We also drove the AMG C 43, but interestingly, we drove it in the Coupe body style, as Mercedes is likely to bring this version to our market as well. As before, it gets 4Matic AWD, but now it has a 23hp power bump too. This car feels more or less the same as before, although – and this may be because driving through a German forest is like driving through an echo chamber – it seems even louder this time. It still feels a bit heavier and more tied down than the standard cars, and all the settings on the adaptive dampers feel a touch firmer too.
The last piece of the experience is the suite of Level 2 Autonomous or self-driving tech that debuted in India on the facelifted S-class, which worked really well in the C-class on our test drive. But Mercedes says, save for a few small sub-features, this won’t be coming to India, simply as it would upset the model hierarchy – the E-class doesn’t get it, so the C cannot.
Should I buy one?
Certainly, if you were already considering a C-class, the deal has only gotten sweeter now, but that’s the case with most updates, isn’t it? Moreover, it just feels like a more modern car this time around. Some interesting questions do arise though. Will the Indian market take to a downsized 1.5-litre motor? Will Mercedes bite the bullet and spec the car to the max with the high-resolution screens (a bugbear of the current car is its small and dated infotainment unit)? Will they get the suspension for India right this time? Will India accept a coupe body style, even if only for the high-end AMG variant? These are all questions that will be answered in October, but they’re also a good sign, because that means the segment has evolved, and you can be sure Mercedes has been listening to feedback and will evolve with it. What is in no doubt, though, is that this one model range has so much diversity to offer.
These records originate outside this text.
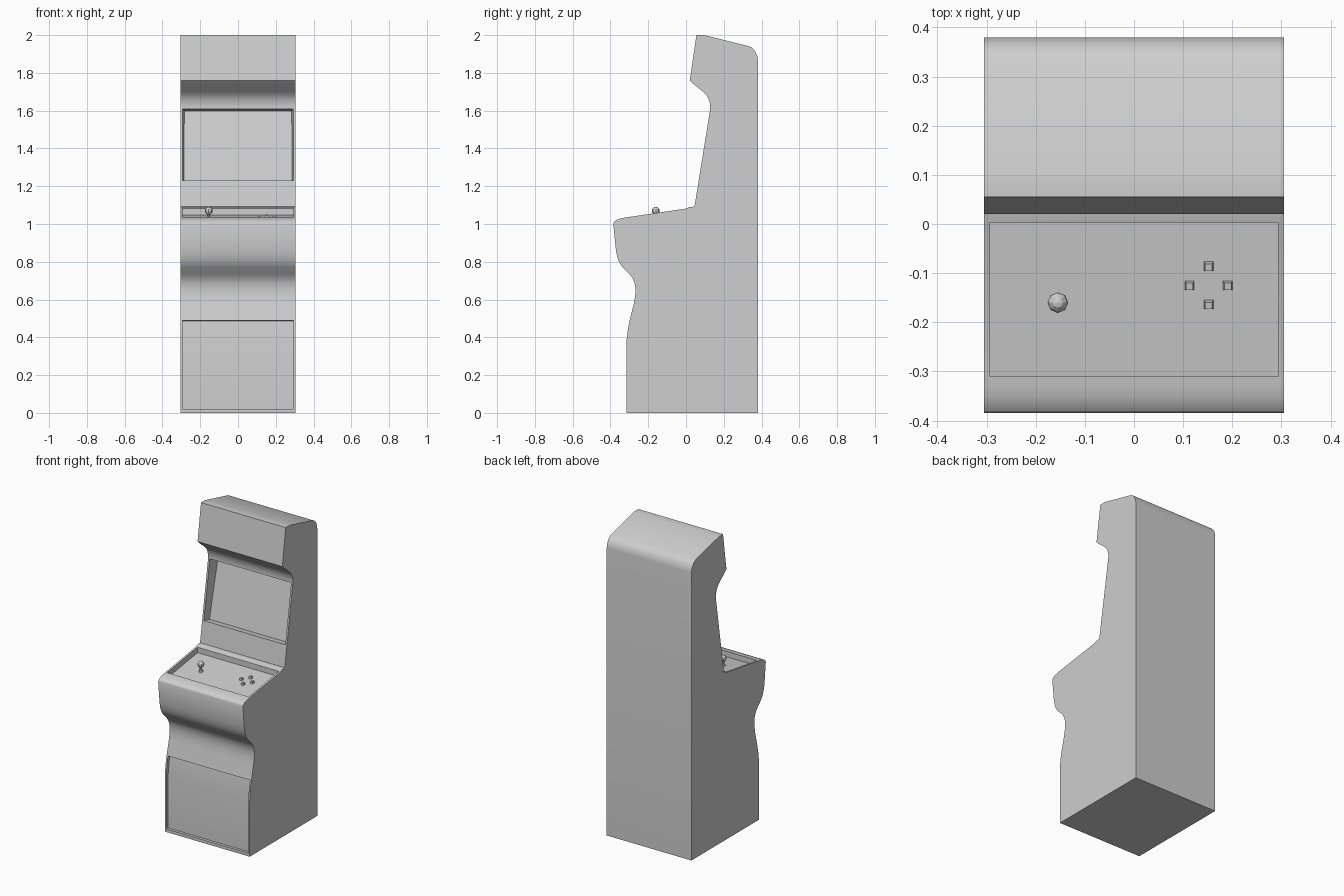
import bpy, bmesh, math
from mathutils import Vector

if "Cube" in bpy.data.objects:
    bpy.data.objects.remove(bpy.data.objects["Cube"])

grey = bpy.data.materials.new("light grey")
grey.diffuse_color = (0.62, 0.62, 0.62, 1)
grey.use_nodes = True
grey.node_tree.nodes["Principled BSDF"].inputs["Base Color"].default_value = grey.diffuse_color


def add_object(name, bm):
    bmesh.ops.recalc_face_normals(bm, faces=bm.faces)
    mesh = bpy.data.meshes.new(name)
    bm.to_mesh(mesh)
    bm.free()
    mesh.materials.append(grey)
    ob = bpy.data.objects.new(name, mesh)
    bpy.context.collection.objects.link(ob)
    return ob


def prism(name, pts):
    """Side profile of (y, z, half width) points spanned across x."""
    bm = bmesh.new()
    left = [bm.verts.new((-w, y, z)) for y, z, w in pts]
    right = [bm.verts.new((w, y, z)) for y, z, w in pts]
    n = len(pts)
    bm.faces.new(left)
    bm.faces.new(right[::-1])
    for i in range(n):
        j = (i + 1) % n
        bm.faces.new((left[i], right[i], right[j], left[j]))
    return add_object(name, bm)


# cabinet body: side profile, from bottom back upwards and round to the front
profile = [
    (0.38, 0), (0.38, 1.87), (0.377, 1.89), (0.368, 1.912), (0.354, 1.93), (0.335, 1.941),
    (0.10, 1.999), (0.085, 2.0), (0.055, 2.0), (0.02, 1.76),
    (0.035, 1.745), (0.09, 1.70), (0.11, 1.68), (0.122, 1.657), (0.128, 1.63), (0.128, 1.61),
    (0.125, 1.59), (0.045, 1.092), (0.02, 1.09), (0.003, 1.082),
    (-0.33, 1.033), (-0.352, 1.028), (-0.37, 1.02), (-0.381, 1.011), (-0.385, 1.0),
    (-0.371, 0.86), (-0.364, 0.825), (-0.352, 0.795), (-0.335, 0.77),
    (-0.30, 0.735), (-0.283, 0.713), (-0.272, 0.688), (-0.267, 0.655), (-0.269, 0.62),
    (-0.276, 0.58), (-0.298, 0.49), (-0.308, 0.44), (-0.314, 0.39), (-0.315, 0.36), (-0.315, 0)]
cabinet = prism("cabinet", [(y, z, 0.305) for y, z in profile])

# screen recess: tilted, tapering inwards, deeper at the top
up = Vector((0.158, 0.987))
inward = Vector((0.987, -0.158))
low = Vector((0.067, 1.23))
screen = []
for along, depth in ((0, -0.03), (0, 0.05), (0.385, 0.075), (0.385, -0.03)):
    p = low + up * along + inward * depth
    screen.append((p.x, p.y, 0.293 - 0.12 * depth))

# control panel recess and lower door recess
PANEL_SLOPE = 0.147


def panel_z(y):
    return 1.046 + PANEL_SLOPE * y


panel = [(-0.31, panel_z(-0.31), 0.293), (0.003, panel_z(0.003), 0.293),
         (0.003, 1.15, 0.293), (-0.31, 1.15, 0.293)]
door = [(-0.36, 0.02, 0.295), (-0.297, 0.02, 0.295), (-0.297, 0.37, 0.295),
        (-0.281, 0.487, 0.295), (-0.36, 0.495, 0.295)]

for part, pts in (("screen", screen), ("panel", panel), ("door", door)):
    cutter = prism(part + "_cutter", pts)
    cutter.hide_render = True
    mod = cabinet.modifiers.new(part + "_recess", 'BOOLEAN')
    mod.operation = 'DIFFERENCE'
    mod.solver = 'EXACT'
    mod.object = cutter
    bpy.context.view_layer.objects.active = cabinet
    bpy.ops.object.modifier_apply(modifier=mod.name)
    bpy.data.objects.remove(cutter)

bpy.ops.object.select_all(action='DESELECT')
cabinet.select_set(True)
bpy.context.view_layer.objects.active = cabinet
bpy.ops.object.shade_smooth_by_angle(angle=math.radians(30))


def cone(name, sides, r1, r2, height, loc, tilt=0.0, spin=0.0):
    bm = bmesh.new()
    bmesh.ops.create_cone(bm, cap_ends=True, segments=sides, radius1=r1, radius2=r2, depth=height)
    ob = add_object(name, bm)
    ob.location = loc
    ob.rotation_euler = (tilt, 0, spin)
    return ob


# joystick: flared base, stick and faceted ball
tilt = math.atan(PANEL_SLOPE)
jx, jy = -0.155, -0.16
jz = panel_z(jy)
cone("joystick_base", 8, 0.016, 0.008, 0.016, (jx, jy, jz + 0.006), tilt)
cone("joystick_stick", 8, 0.007, 0.007, 0.05, (jx, jy, jz + 0.024))
bm = bmesh.new()
bmesh.ops.create_uvsphere(bm, u_segments=8, v_segments=6, radius=0.021)
ball = add_object("joystick_ball", bm)
ball.location = (jx, jy, 1.07)

# four square buttons in a diamond
for i, (dx, dy) in enumerate(((0, 1), (1, 0), (0, -1), (-1, 0))):
    x, y = 0.152 + 0.039 * dx, -0.126 + 0.039 * dy
    bm = bmesh.new()
    bmesh.ops.create_cube(bm, size=1)
    for v in bm.verts:
        w = 0.014 if v.co.z > 0 else 0.02
        v.co = (v.co.x * w, v.co.y * w, v.co.z * 0.018)
    button = add_object("button_%d" % (i + 1), bm)
    button.location = (x, y, panel_z(y) + 0.006)
    button.rotation_euler = (tilt, 0, 0)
With a number of engines and body styles to suit a number of buyers and budgets, the facelifted C-class will certainly have something for everyone.